Leslie and Manuel Recio: Farmers

Owners of Viridian Farms

When  Manuel  and  Leslie  Recio  decided  to  purchase Leslie’s parents’ farm, they knew they had a lot to learn. The couple met in 1995 at the University of Seville and had bonded over their mutual love of Spanish food and culture, but neither had any farming experience. So when they decided to leave behind their previous careers in favor of farming, only one thing was clear:  even though Viridian Farms is located in Oregon, the couple’s Spanish roots would never be far behind.

The Recios purchased the farm in 2006 and since then, their small enterprise has grown into one of the most well- respected and  innovative  farms  in  the  region and in the country, providing produce for a variety of local restaurants such as Beast, Salt & Straw, Abby’s Table, Little T American Baker, and Toro Bravo. Viridian Farms  focuses on specialty produce and herbs often  found  in Spanish, French and Italian cuisine, including unique items not readily available in the US like Padrón peppers; oyster leaf, a leaf has the smell and flavor of oyster; and calçots, Catalan onions. “We’re not trying to replicate the items we grow from Spain and France,” Manuel explains. “Their product is definitely different from what we grow. We grow Oregon Padrones, Oregon calçots. This is something that’s from the Willamette Valley. It’s our take on it.”

Every year, Leslie and Manuel return to Spain to study produce and cuisines available in different regions, and to identify new products to bring back to Oregon.  As Leslie explains, “Portland is a small city and I would say the majority of our success has been from being able to introduce prod- ucts into Portland that aren’t traditionally grown in Portland or the US. When we go over there, we want to get a better idea of how the traditional products that we grow are used in both traditional and  avant-garde applications so we can come back and show people what we’ve learned.”
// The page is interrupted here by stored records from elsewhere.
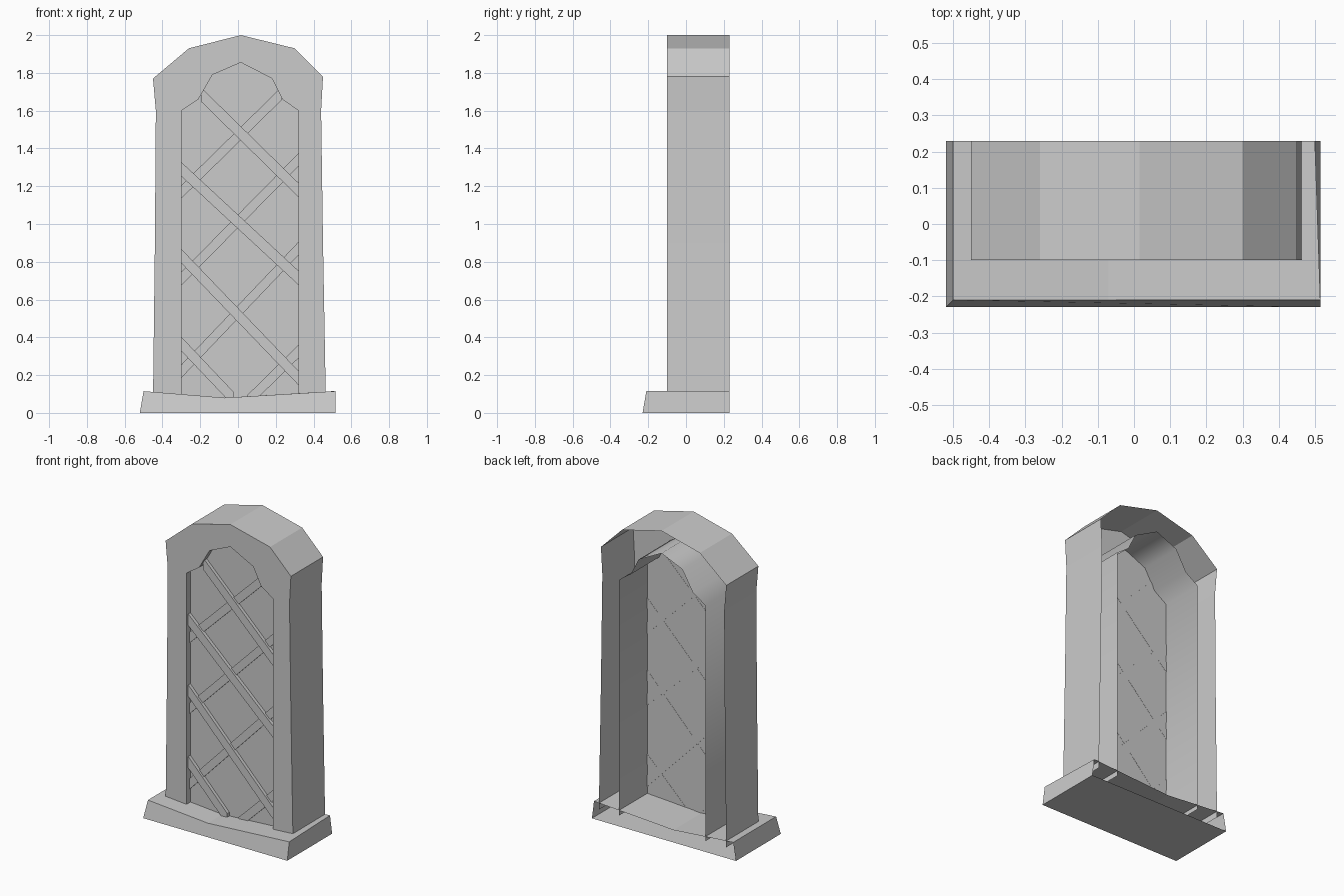
import bpy
import math

cube = bpy.data.objects.get("Cube")
if cube:
    bpy.data.objects.remove(cube, do_unlink=True)

stone = bpy.data.materials.new("grey stone")
stone.use_nodes = True
GREY = (0.6, 0.6, 0.6, 1)
stone.diffuse_color = GREY
stone.node_tree.nodes["Principled BSDF"].inputs["Base Color"].default_value = GREY

FRONT, BACK, PANE = -0.10, 0.23, -0.06
FOOT = 0.07  # the frame sinks a little into the sill


def make(name, verts, faces):
    mesh = bpy.data.meshes.new(name)
    mesh.from_pydata(verts, [], faces)
    mesh.materials.append(stone)
    obj = bpy.data.objects.new(name, mesh)
    bpy.context.collection.objects.link(obj)
    return obj


def flat(name, profile, y):
    """A face in the xz plane, profile anticlockwise from the front."""
    return make(name, [(x, y, z) for x, z in profile], [range(len(profile))])


def wall(name, profile, y0, y1):
    """An open strip that follows a profile from y0 to y1."""
    n = len(profile)
    verts = [(x, y, z) for y in (y0, y1) for x, z in profile]
    return make(name, verts, [(i, i + 1, n + i + 1, n + i) for i in range(n - 1)])


def bar(name, start, end, height, front, back):
    """A slanted lattice bar with upright ends."""
    h = height / 2
    outline = [(start[0], start[1] - h), (end[0], end[1] - h),
               (end[0], end[1] + h), (start[0], start[1] + h)]
    verts = [(x, y, z) for y in (front, back) for x, z in outline]
    sides = [(i, i + 4, (i + 1) % 4 + 4, (i + 1) % 4) for i in range(4)]
    return make(name, verts, [(0, 1, 2, 3), (7, 6, 5, 4)] + sides)


# Frame: hollow shell, open at the back; profiles run right foot to left foot
outer = [(0.465, FOOT), (0.45, 0.9), (0.44, 1.6), (0.45, 1.78), (0.30, 1.93),
         (0.015, 2.0), (-0.26, 1.93), (-0.45, 1.77), (-0.435, 1.6),
         (-0.44, 0.9), (-0.45, FOOT)]
inner = [(0.32, FOOT), (0.32, 1.6), (0.235, 1.66), (0.18, 1.77), (0.015, 1.855),
         (-0.135, 1.79), (-0.21, 1.66), (-0.30, 1.6), (-0.30, FOOT)]
flat("frame_face", outer + inner[::-1], FRONT)
wall("frame_outside", outer, FRONT, BACK)
reveal = wall("frame_reveal", inner[::-1], FRONT, BACK)

# Smooth arch inside the opening
bpy.ops.object.select_all(action='DESELECT')
reveal.select_set(True)
bpy.context.view_layer.objects.active = reveal
bpy.ops.object.shade_smooth_by_angle(angle=math.radians(60))

# Window pane
flat("pane", inner, PANE)

# Lattice: raised falling bars over nearly flush rising bars
falling = [((-0.195, 1.685), (0.32, 1.18)), ((-0.30, 1.29), (0.32, 0.715)),
           ((-0.30, 0.83), (0.32, 0.185)), ((-0.30, 0.365), (-0.02, 0.07))]
rising = [((-0.30, 1.17), (0.23, 1.69)), ((-0.30, 0.71), (0.32, 1.34)),
          ((-0.30, 0.22), (0.32, 0.87)), ((0.05, 0.06), (0.32, 0.325))]
for i, (a, b) in enumerate(falling, 1):
    bar(f"falling_bar_{i}", a, b, 0.075, PANE - 0.022, PANE + 0.003)
for i, (a, b) in enumerate(rising, 1):
    bar(f"rising_bar_{i}", a, b, 0.07, PANE - 0.008, PANE + 0.001)

# Sill: sagging worn top, sloped front and right side, open at the back
low_front, top_front = -0.23, -0.21
sill = [(-0.52, low_front, 0), (0.515, low_front, 0),
        (0.515, BACK, 0), (-0.52, BACK, 0),
        (-0.50, top_front, 0.115), (-0.07, top_front, 0.08), (0.515, top_front, 0.115),
        (0.50, BACK, 0.115), (-0.07, BACK, 0.08), (-0.50, BACK, 0.115)]
make("sill", sill, [(0, 1, 6, 5, 4), (1, 2, 7, 6), (3, 0, 4, 9),
                    (4, 5, 8, 9), (5, 6, 7, 8), (3, 2, 1, 0)])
In  fact, Leslie and  Manuel’s  commitment  to  sharing  their discoveries has played a major role in the farm’s success, as local  chefs have come to rely on Viridian Farms for unique ingredients and fresh inspiration. “We got our start marketing primarily to chefs and that’s still our major focus,” Manuel says. “We’ve learned a lot from them, just as, I think, they’ve learned a lot from us. Portland as a food scene has always been very innovative, so that has allowed us to go and bring ideas back.” Leslie adds, “And what’s so great about the food culture here is chefs, mixologists, and bakers grab on to those ideas and they do some really neat things. So in a lot of ways, we’re teaching them how we’ve seen it used and how it’s traditionally used, but the great thing is that they’ll come up with their very own and very different ideas.”
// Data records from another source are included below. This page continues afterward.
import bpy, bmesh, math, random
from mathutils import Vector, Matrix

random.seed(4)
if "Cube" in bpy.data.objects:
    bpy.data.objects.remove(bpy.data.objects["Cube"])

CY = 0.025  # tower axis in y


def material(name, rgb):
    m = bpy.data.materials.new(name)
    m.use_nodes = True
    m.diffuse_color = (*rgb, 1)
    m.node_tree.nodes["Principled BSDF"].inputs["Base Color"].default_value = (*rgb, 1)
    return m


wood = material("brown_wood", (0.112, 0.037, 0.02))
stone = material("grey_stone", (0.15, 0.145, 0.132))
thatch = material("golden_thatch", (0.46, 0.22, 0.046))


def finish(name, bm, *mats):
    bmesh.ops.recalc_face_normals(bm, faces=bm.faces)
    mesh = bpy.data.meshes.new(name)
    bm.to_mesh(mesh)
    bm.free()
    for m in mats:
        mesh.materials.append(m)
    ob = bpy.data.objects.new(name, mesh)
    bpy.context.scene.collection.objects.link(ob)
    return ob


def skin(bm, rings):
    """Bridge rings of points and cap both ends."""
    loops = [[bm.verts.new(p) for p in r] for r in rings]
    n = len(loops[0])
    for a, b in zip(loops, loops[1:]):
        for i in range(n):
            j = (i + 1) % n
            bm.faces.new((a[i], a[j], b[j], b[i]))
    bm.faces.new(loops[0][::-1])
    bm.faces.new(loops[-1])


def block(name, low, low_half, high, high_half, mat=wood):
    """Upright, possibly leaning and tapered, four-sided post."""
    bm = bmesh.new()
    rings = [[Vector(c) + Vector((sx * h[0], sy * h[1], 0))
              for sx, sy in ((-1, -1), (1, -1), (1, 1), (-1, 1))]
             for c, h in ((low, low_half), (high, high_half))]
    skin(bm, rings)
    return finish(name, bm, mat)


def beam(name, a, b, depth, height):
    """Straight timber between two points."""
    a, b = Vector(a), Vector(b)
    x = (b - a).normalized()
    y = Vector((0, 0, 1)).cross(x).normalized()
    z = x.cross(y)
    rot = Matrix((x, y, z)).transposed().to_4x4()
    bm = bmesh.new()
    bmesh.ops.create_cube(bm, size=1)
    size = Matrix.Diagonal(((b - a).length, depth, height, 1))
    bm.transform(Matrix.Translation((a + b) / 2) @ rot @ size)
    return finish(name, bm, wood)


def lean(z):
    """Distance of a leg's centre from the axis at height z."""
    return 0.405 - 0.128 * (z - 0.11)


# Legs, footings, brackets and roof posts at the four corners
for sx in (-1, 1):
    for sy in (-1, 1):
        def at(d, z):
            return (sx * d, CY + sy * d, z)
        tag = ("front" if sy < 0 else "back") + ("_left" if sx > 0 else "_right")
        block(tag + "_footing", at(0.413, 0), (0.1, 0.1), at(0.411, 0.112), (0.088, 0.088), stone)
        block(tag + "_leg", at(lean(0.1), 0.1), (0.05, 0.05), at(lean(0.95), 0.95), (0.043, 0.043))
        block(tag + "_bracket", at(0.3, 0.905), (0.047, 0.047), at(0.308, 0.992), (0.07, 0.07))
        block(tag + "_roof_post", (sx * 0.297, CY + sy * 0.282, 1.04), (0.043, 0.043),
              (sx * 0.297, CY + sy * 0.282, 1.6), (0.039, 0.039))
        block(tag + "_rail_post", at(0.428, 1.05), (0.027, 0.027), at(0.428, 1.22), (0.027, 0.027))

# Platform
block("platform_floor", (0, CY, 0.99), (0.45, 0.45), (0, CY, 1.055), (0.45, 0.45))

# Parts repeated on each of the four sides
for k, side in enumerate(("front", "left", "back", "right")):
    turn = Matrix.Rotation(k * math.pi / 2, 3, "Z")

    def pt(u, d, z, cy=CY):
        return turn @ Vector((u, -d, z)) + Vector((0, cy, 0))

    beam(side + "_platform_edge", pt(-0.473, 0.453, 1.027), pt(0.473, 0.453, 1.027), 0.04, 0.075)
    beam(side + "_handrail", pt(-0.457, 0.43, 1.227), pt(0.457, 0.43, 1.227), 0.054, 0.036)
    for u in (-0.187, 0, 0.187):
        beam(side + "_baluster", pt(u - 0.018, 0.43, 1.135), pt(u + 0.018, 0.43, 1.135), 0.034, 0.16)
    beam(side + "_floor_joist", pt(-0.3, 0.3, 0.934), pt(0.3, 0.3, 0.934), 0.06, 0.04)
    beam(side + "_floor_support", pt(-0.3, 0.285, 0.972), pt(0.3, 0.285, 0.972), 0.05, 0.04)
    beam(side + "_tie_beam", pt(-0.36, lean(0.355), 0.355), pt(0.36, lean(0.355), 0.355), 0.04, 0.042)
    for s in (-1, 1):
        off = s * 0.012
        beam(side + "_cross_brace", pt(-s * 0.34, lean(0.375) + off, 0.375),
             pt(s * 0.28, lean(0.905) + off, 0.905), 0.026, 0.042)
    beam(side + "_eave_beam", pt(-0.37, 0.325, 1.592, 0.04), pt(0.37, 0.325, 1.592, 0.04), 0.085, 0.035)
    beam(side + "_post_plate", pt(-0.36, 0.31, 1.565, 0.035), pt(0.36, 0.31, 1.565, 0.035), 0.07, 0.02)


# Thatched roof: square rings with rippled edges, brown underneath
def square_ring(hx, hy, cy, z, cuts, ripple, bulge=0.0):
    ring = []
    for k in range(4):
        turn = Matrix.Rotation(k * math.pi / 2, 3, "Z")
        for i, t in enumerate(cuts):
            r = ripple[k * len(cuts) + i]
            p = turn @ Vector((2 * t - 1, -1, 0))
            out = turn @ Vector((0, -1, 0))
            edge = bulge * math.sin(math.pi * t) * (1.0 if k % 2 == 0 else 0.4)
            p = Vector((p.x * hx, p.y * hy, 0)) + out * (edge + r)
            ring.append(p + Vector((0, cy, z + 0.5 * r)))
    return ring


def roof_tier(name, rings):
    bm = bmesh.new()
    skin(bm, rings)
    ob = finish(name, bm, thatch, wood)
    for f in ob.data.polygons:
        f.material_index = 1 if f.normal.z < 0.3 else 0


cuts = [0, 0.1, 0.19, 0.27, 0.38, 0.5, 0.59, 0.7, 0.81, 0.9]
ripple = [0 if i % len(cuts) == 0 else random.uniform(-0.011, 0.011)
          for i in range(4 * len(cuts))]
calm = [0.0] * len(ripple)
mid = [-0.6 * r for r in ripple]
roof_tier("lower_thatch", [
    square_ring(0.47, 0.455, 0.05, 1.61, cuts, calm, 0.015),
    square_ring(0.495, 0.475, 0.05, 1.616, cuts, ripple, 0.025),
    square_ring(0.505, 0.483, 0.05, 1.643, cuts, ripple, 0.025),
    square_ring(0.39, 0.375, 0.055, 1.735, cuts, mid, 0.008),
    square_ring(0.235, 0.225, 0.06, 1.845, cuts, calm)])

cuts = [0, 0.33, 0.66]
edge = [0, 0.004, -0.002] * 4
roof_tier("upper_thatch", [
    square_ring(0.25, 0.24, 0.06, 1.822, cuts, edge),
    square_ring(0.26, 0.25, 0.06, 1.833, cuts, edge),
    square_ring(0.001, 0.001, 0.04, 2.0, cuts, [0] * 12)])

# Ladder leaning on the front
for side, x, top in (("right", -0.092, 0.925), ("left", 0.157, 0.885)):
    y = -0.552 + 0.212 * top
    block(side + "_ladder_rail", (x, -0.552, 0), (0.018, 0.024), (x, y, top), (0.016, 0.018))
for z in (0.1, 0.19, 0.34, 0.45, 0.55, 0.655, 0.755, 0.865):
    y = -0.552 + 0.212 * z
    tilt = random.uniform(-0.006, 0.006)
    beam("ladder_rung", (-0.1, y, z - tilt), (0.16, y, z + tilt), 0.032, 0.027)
In  addition to researching  specific  products  and  preparations, Leslie and Manuel also use their trips to keep an eye on what’s trending globally in fine dining. Leslie notes that they saw three major trends during their most recent trip last winter. “In food, there has been a focus outside of Europe and the US as far as ingredients,” she divulges. “Chefs are looking to  the  Middle  East  and  Southeast  Asia  as  well  as  South America, where they have a lot of really cool ingredients that chefs haven’t had a lot of access to previously. We have also been seeing a lot more focus on vegetables rather than meat, so I’m interested to see how that plays out in Portland, which is a very meat-focused town. And then as far as the drink scene, there’s been a rebirth of vermouth culture not only in Spain, but also in France and Italy. So start drinking vermouth and eating lots of veggies,” she adds with a laugh.
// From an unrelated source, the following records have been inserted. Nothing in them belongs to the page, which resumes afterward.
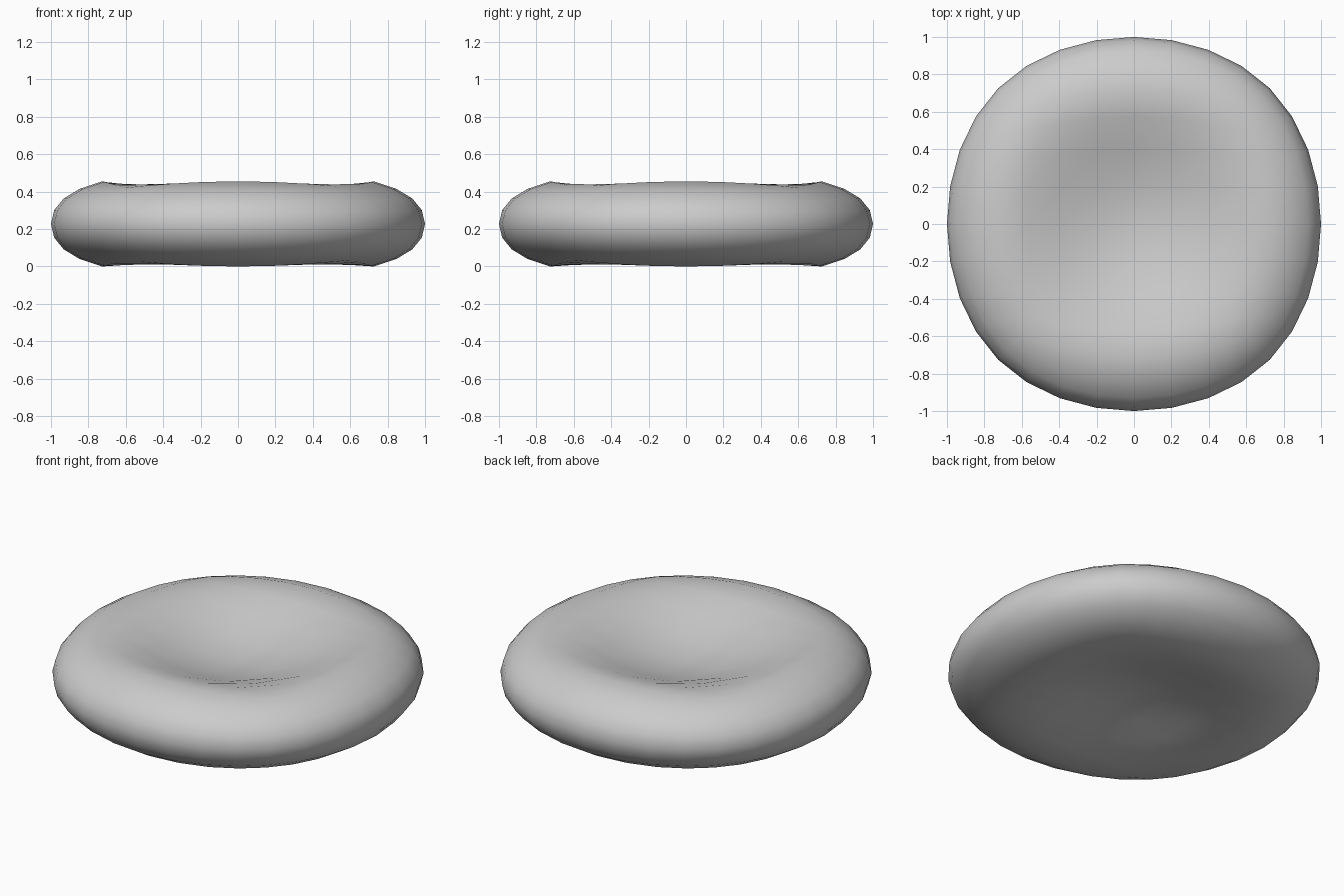
import bpy, math

if "Cube" in bpy.data.objects:
    bpy.data.objects.remove(bpy.data.objects["Cube"])

# Rounded quad ball from a subdivided cube
bpy.ops.mesh.primitive_cube_add(size=2)
disc = bpy.context.object
disc.name = "biconcave_disc"
sub = disc.modifiers.new("Subdivision", 'SUBSURF')
sub.levels = sub.render_levels = 3
bpy.ops.object.modifier_apply(modifier=sub.name)

verts = disc.data.vertices
unit = max(v.co.x for v in verts)
for v in verts:
    v.co /= unit
rim = max(v.co.z for v in verts if abs(v.co.x - v.co.z) < 1e-3)      # edge midpoint height
corner = min(max(abs(c) for c in v.co) for v in verts)              # corner height
HALF = 0.2275


def fullness(z):
    """Squashed height of the bulging side wall."""
    t = z / rim
    return HALF * (t + 0.22 * t * (1 - t))


# Squash the ball, then hollow out its upper and lower faces
for v in verts:
    x, y, z = v.co
    az = abs(z)
    side = 1 if z > 0 else -1
    if az >= max(abs(x), abs(y)) - 1e-3:
        a = min(1, math.atan2(abs(x), az) / (math.pi / 4))
        b = min(1, math.atan2(abs(y), az) / (math.pi / 4))
        base = fullness(rim - (rim - corner) * (a * b) ** 2)
        depth, power = (0.18, 2.0) if side > 0 else (0.13, 2.8)
        h = base - depth * ((1 - a * a) * (1 - b * b)) ** power
    else:
        h = fullness(az)
    v.co.z = HALF + side * h

bpy.ops.object.shade_smooth()

# Mid-grey surface
mat = bpy.data.materials.new("mid_grey")
mat.diffuse_color = (0.58, 0.58, 0.58, 1)
mat.use_nodes = True
mat.node_tree.nodes["Principled BSDF"].inputs["Base Color"].default_value = mat.diffuse_color
disc.data.materials.append(mat)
Fresh Viridian Farms produce is available to the public at the Portland Farmers Market. Viridian Farms also takes part in Plate & Pitchfork’s annual farm dinners. More information about these dinners is available at


About The Author: Katie Mitchell